Occasionally, there is a “recipe” that is too clever, funny, or offbeat to not pass along. One that caught my attention in this grill-themed challenge was for “grilled pizza.” Though many delight in throwing homemade dough on a hot grill for a thin-crusted treat, one reader commented that the typical take-out pizza is greatly enhanced when crisped over hot coals!

Many enjoy grilling vegetables, brushed lightly with olive oil or marinated in a simple vinaigrette. Others can’t get enough of sweet, juicy peaches, sprinkled lightly with brown sugar and cooked until nice grill marks appear. A spoonful of mascarpone cheese, whipped cream or ice cream is an optional finishing touch.

Some mentioned that recipes are often not needed where grilling is concerned. Cooking without measurements is, indeed, a wonderful approach, especially when starting with fresh, local ingredients.


‪Shabnam Arora Afsah’s shrimp dish initially intrigued me because it used harissa, an ingredient that is appearing more frequently on restaurant menus yet is still somewhat uncommon in home kitchens. Shabnam’s creation, which she fashioned after a much-loved restaurant meal, ultimately won a spot on this page because it used the potentially unknown ingredient in a straightforward and doable—not to mention delicious—way.

For those who may not be familiar, harissa is a North African spice blend of smoked red chiles, spices, and olive oil that can be used as a condiment but also as a base for curries and stews. Beyond Shabnam’s shrimp recipe, harissa may be used in place of your go-to hot sauce. Or toss a little into roasted carrots or winter squash. I particularly enjoy mixing harissa into mayonnaise or ketchup and using as a sandwich or burger spread.

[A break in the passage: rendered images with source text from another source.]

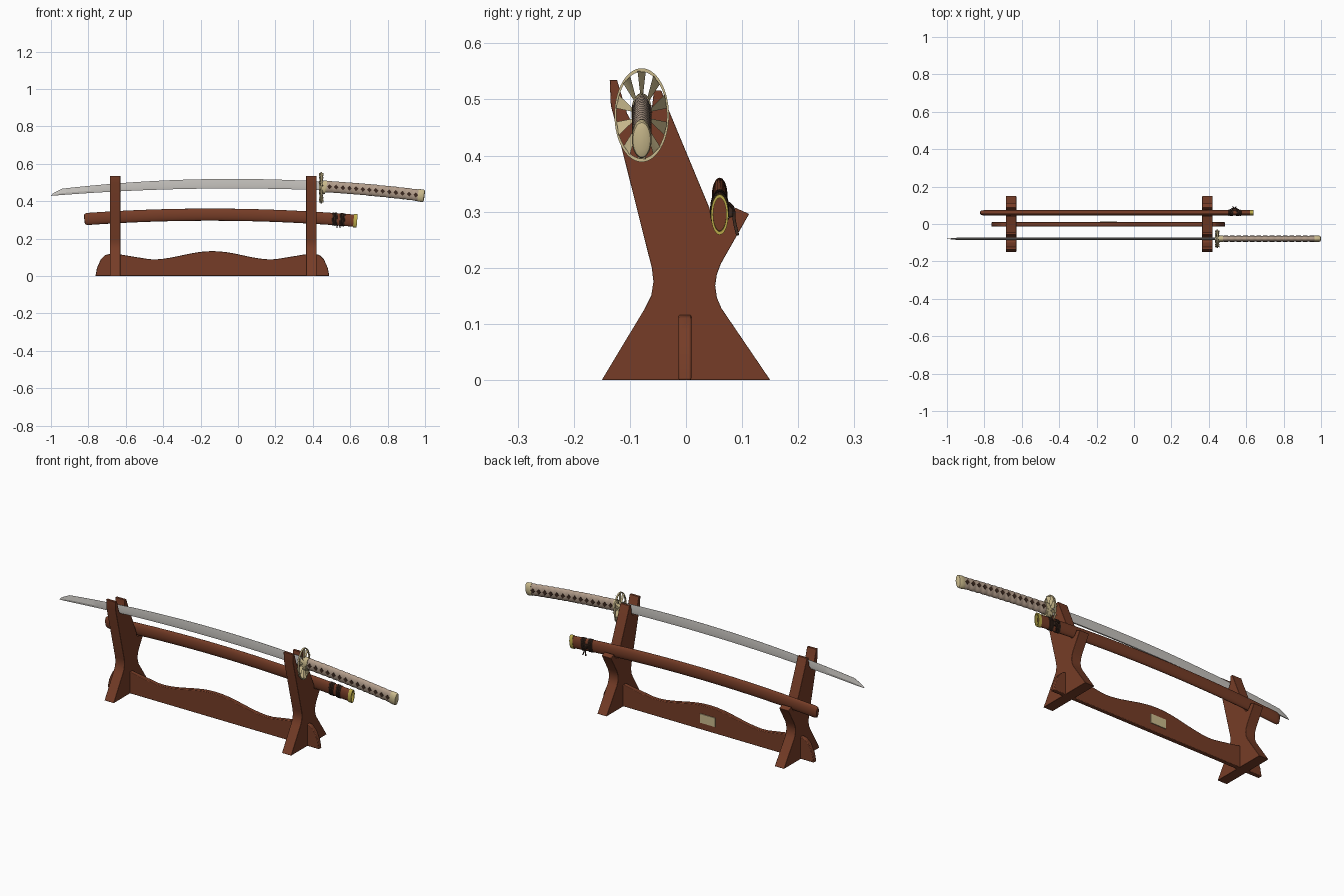
import bpy, bmesh, math
from mathutils import Vector

if "Cube" in bpy.data.objects:
    bpy.data.objects.remove(bpy.data.objects["Cube"])

def material(name, rgb):
    m = bpy.data.materials.new(name)
    m.diffuse_color = (*rgb, 1)
    m.use_nodes = True
    m.node_tree.nodes["Principled BSDF"].inputs["Base Color"].default_value = m.diffuse_color
    return m

WOOD = material("red brown wood", (0.18, 0.046, 0.02))
STEEL = material("blade steel", (0.56, 0.54, 0.51))
WRAP = material("handle wrap", (0.45, 0.34, 0.26))
DARK = material("dark cord", (0.045, 0.022, 0.014))
BRASS = material("pale brass", (0.60, 0.50, 0.27))
GOLD = material("yellow gold", (0.52, 0.42, 0.07))

def finish(name, bm, mat, angle=35):
    bmesh.ops.recalc_face_normals(bm, faces=bm.faces)
    me = bpy.data.meshes.new(name)
    bm.to_mesh(me)
    bm.free()
    me.materials.append(mat)
    me.shade_smooth()
    me.set_sharp_from_angle(angle=math.radians(angle))
    ob = bpy.data.objects.new(name, me)
    bpy.context.collection.objects.link(ob)
    return ob

def loft(name, rings, mat, closed=False, angle=35):
    """Skin a list of rings; cap the ends, or join last to first when closed."""
    bm = bmesh.new()
    vs = [[bm.verts.new(p) for p in r] for r in rings]
    n = len(rings[0])
    for a, b in zip(vs, vs[1:] + vs[:1] if closed else vs[1:]):
        for i in range(n):
            bm.faces.new((a[i], a[(i + 1) % n], b[(i + 1) % n], b[i]))
    if not closed:
        bm.faces.new(vs[0])
        bm.faces.new(vs[-1])
    return finish(name, bm, mat, angle)

def prism(name, pts, to3d, depth, mat, bevel=0.0):
    """Extrude a 2D outline from -depth/2 to depth/2."""
    ob = loft(name, [[to3d(a, b, d) for a, b in pts] for d in (-depth / 2, depth / 2)], mat)
    if bevel:
        m = ob.modifiers.new("soft edges", 'BEVEL')
        m.width, m.segments, m.limit_method = bevel, 2, 'ANGLE'
    return ob

def arc(apex, k, x0):
    return lambda x: (apex - k * (x - x0) ** 2, -2 * k * (x - x0))

SWORD, SHEATH = arc(0.494, 0.063, -0.03), arc(0.328, 0.054, -0.15)
SY, CY = -0.079, 0.06

def oval(x, hy, hz, path, y0, n=36):
    """Elliptical section square to the curved path."""
    z, s = path(x)
    up = Vector((-s, 0, 1)).normalized()
    return [Vector((x, y0, z)) + up * (hz * math.sin(t)) + Vector((0, hy * math.cos(t), 0))
            for t in (2 * math.pi * i / n for i in range(n))]

def tube(name, stations, path, y0, mat, closed=False):
    return loft(name, [oval(x, a, b, path, y0) for x, a, b in stations], mat, closed)

# --- stand: two forked posts
post = [(-0.15, 0), (-0.073, 0.128), (-0.062, 0.15), (-0.058, 0.175), (-0.061, 0.2),
        (-0.134, 0.49), (-0.136, 0.535), (-0.123, 0.535), (-0.105, 0.475), (-0.097, 0.46),
        (-0.083, 0.453), (-0.068, 0.46), (-0.062, 0.475), (-0.057, 0.516), (-0.044, 0.516),
        (-0.032, 0.484), (0.042, 0.306), (0.045, 0.287), (0.054, 0.279), (0.066, 0.279),
        (0.075, 0.287), (0.0875, 0.307), (0.1125, 0.296), (0.062, 0.207), (0.055, 0.188),
        (0.052, 0.168), (0.055, 0.147), (0.063, 0.128), (0.15, 0)]
for side, px in (("left", -0.657), ("right", 0.392)):
    prism(side + "_post", post, lambda y, z, d, px=px: Vector((px + d, y, z)), 0.055, WOOD, 0.0015)

# --- stand: wavy cross bar, mirrored outline
BX = -0.137
half = [(0.625, 0), (0.617, 0.043), (0.597, 0.088), (0.573, 0.112), (0.54, 0.12), (0.49, 0.115)]
for i in range(13):
    t = i / 12
    half.append((0.45 * (1 - t), 0.1105 - 0.0225 * math.cos(math.pi * (2 * t - 0.55) / 1.45)
                 if t > 0.275 else 0.108 - 0.02 * t / 0.275))
bar = [(BX + a, z) for a, z in half] + [(BX - a, z) for a, z in reversed(half[:-1])]
prism("cross_bar", bar, lambda x, z, d: Vector((x, -0.002 + d, z)), 0.023, WOOD, 0.003)
plate = [(-0.182, 0.037), (-0.092, 0.037), (-0.092, 0.085), (-0.182, 0.085)]
prism("back_plate", plate, lambda x, z, d: Vector((x, 0.011 + d, z)), 0.005, BRASS)

# --- sheath with mouth ring
N = 40
body = [(-0.822, 0.006, 0.016), (-0.82, 0.010, 0.026), (-0.812, 0.013, 0.031)]
body += [(-0.80 + 1.42 * i / N, 0.014, 0.0325) for i in range(N + 1)]
tube("sheath", body, SHEATH, CY, WOOD)
tube("sheath_mouth_ring", [(0.618, 0.0135, 0.031), (0.618, 0.0155, 0.036), (0.637, 0.0155, 0.036),
                           (0.637, 0.0115, 0.030), (0.622, 0.0115, 0.030)], SHEATH, CY, GOLD, True)

# --- cord wound on the sheath, its knob and hanging tails
for i, cx in enumerate((0.508, 0.517, 0.526, 0.549, 0.558, 0.567)):
    tube(f"cord_turn_{i}", [(cx + 0.0045 * math.cos(t), 0.0145 + 0.0025 * math.sin(t),
                             0.033 + 0.0025 * math.sin(t))
                            for t in (math.pi * j / 4 for j in range(8))], SHEATH, CY, DARK, True)
prism("cord_knob", [(0.526, 0.29), (0.549, 0.29), (0.549, 0.312), (0.526, 0.312)],
      lambda x, z, d: Vector((x, 0.077 + d, z)), 0.014, DARK, 0.003)

def cord(name, pts, r):
    cu = bpy.data.curves.new(name, 'CURVE')
    cu.dimensions, cu.bevel_depth, cu.bevel_resolution, cu.use_fill_caps = '3D', r, 2, True
    sp = cu.splines.new('BEZIER')
    sp.bezier_points.add(len(pts) - 1)
    for b, p in zip(sp.bezier_points, pts):
        b.co, b.handle_left_type, b.handle_right_type = p, 'AUTO', 'AUTO'
    cu.materials.append(DARK)
    bpy.context.collection.objects.link(bpy.data.objects.new(name, cu))

for i, s in enumerate((-1, 1)):
    cord(f"cord_tail_{i}", [(0.537 + s * 0.024, 0.076, 0.315), (0.537 + s * 0.008, 0.084, 0.305),
                            (0.537 + s * 0.003, 0.086, 0.285), (0.537 + s * 0.009, 0.092, 0.258)], 0.003)

# --- blade, cutting edge upward, point at the left
def blade_ring(x):
    bot = 0.468 - 0.042 * (x + 0.03) ** 2
    top = 0.519 - 0.063 * (x + 0.03) ** 2
    if x < -0.94:
        top = bot + 0.001 + (0.466 - 0.434) * ((x + 1) / 0.06) ** 0.65
    h, w = top - bot, min(1, (x + 1.01) / 0.06)
    return [Vector((x, SY + y * w, bot + h * f)) for y, f in
            ((-0.0035, 0), (0.0035, 0), (0.0055, 0.3), (0.0005, 1), (-0.0005, 1), (-0.0055, 0.3))]

xs = [-1, -0.99, -0.98, -0.965, -0.95, -0.94] + [-0.94 + 1.38 * i / 40 for i in range(1, 41)]
loft("blade", [blade_ring(x) for x in xs], STEEL, angle=20)

# --- guard: oval rim, hub and pitched fan blades
GX, GZ, RY, RZ = 0.445, 0.472, 0.0485, 0.0835
def guard_point(f, t, dx=0):
    return Vector((GX + dx, SY + RY * f * math.cos(t), GZ + RZ * f * math.sin(t)))

rim = [[guard_point(f, 2 * math.pi * i / 64, dx) for f, dx in
        ((1, -0.004), (1, 0.004), (0.925, 0.004), (0.925, -0.004))] for i in range(64)]
loft("guard_rim", rim, BRASS, True)
flat = lambda x: (GZ, 0)
tube("guard_hub", [(GX - 0.012, 0.017, 0.031), (GX + 0.02, 0.018, 0.034)], flat, SY, BRASS)
for i in range(10):
    a = 2 * math.pi * (i + 0.5) / 10
    rings = [[guard_point(f, a - w, -p - 0.001), guard_point(f, a + w, p - 0.001),
              guard_point(f, a + w, p + 0.001), guard_point(f, a - w, -p + 0.001)]
             for f, w, p in ((0.3, 0.08, 0.004), (0.95, 0.16, 0.011))]
    loft(f"guard_fan_blade_{i}", rings, BRASS)

# --- handle: collar, ridged wrap, end cap
tube("handle_collar", [(0.452, 0.018, 0.032), (0.474, 0.018, 0.032)], SWORD, SY, BRASS)
COUNT, H0, H1 = 14, 0.472, 0.968
step = (H1 - H0) / COUNT
grip = []
for i in range(COUNT * 6 + 1):
    bump = 0.002 * abs(math.sin(math.pi * i / 6))
    grip.append((H0 + step * i / 6, 0.0145 + bump, 0.0295 + bump))
tube("handle_wrap", grip, SWORD, SY, WRAP)
tube("handle_end_cap", [(0.962, 0.0165, 0.032), (0.966, 0.0175, 0.0335), (0.988, 0.0175, 0.0335),
                        (0.994, 0.0155, 0.031), (0.997, 0.010, 0.022)], SWORD, SY, BRASS)

# --- dark diamonds showing through the wrap on both faces
for i in range(COUNT):
    cx = H0 + step * (i + 0.5)
    z, s = SWORD(cx)
    dia = [(cx - 0.0125, z - 0.0125 * s), (cx, z - 0.0135),
           (cx + 0.0125, z + 0.0125 * s), (cx, z + 0.0135)]
    for side, sy in (("front", -1), ("back", 1)):
        prism(f"diamond_{side}_{i}", dia, lambda x, z, d, sy=sy: Vector((x, SY + sy * 0.0145 + d, z)),
              0.006, DARK)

The following aioli recipe would also be delicious spooned over chicken or almost any grilled meat, and a little dollop livened up the grilled vegetables my family ate alongside the shrimp. For those who steer clear of spicy foods, a small amount of harissa will add unique flavor without creating a fiery dish.

Shabnam has her own food blog–with many equally mouthwatering recipes–called Flavor N’ Spice. I’m sure she’d love a visit, and I know we’d both love to hear what you think if you try the recipe!

Grilled Apricot Shrimp with Harissa Aioli
Refrigerate any leftovers and enjoy cold or at room temperature the next day.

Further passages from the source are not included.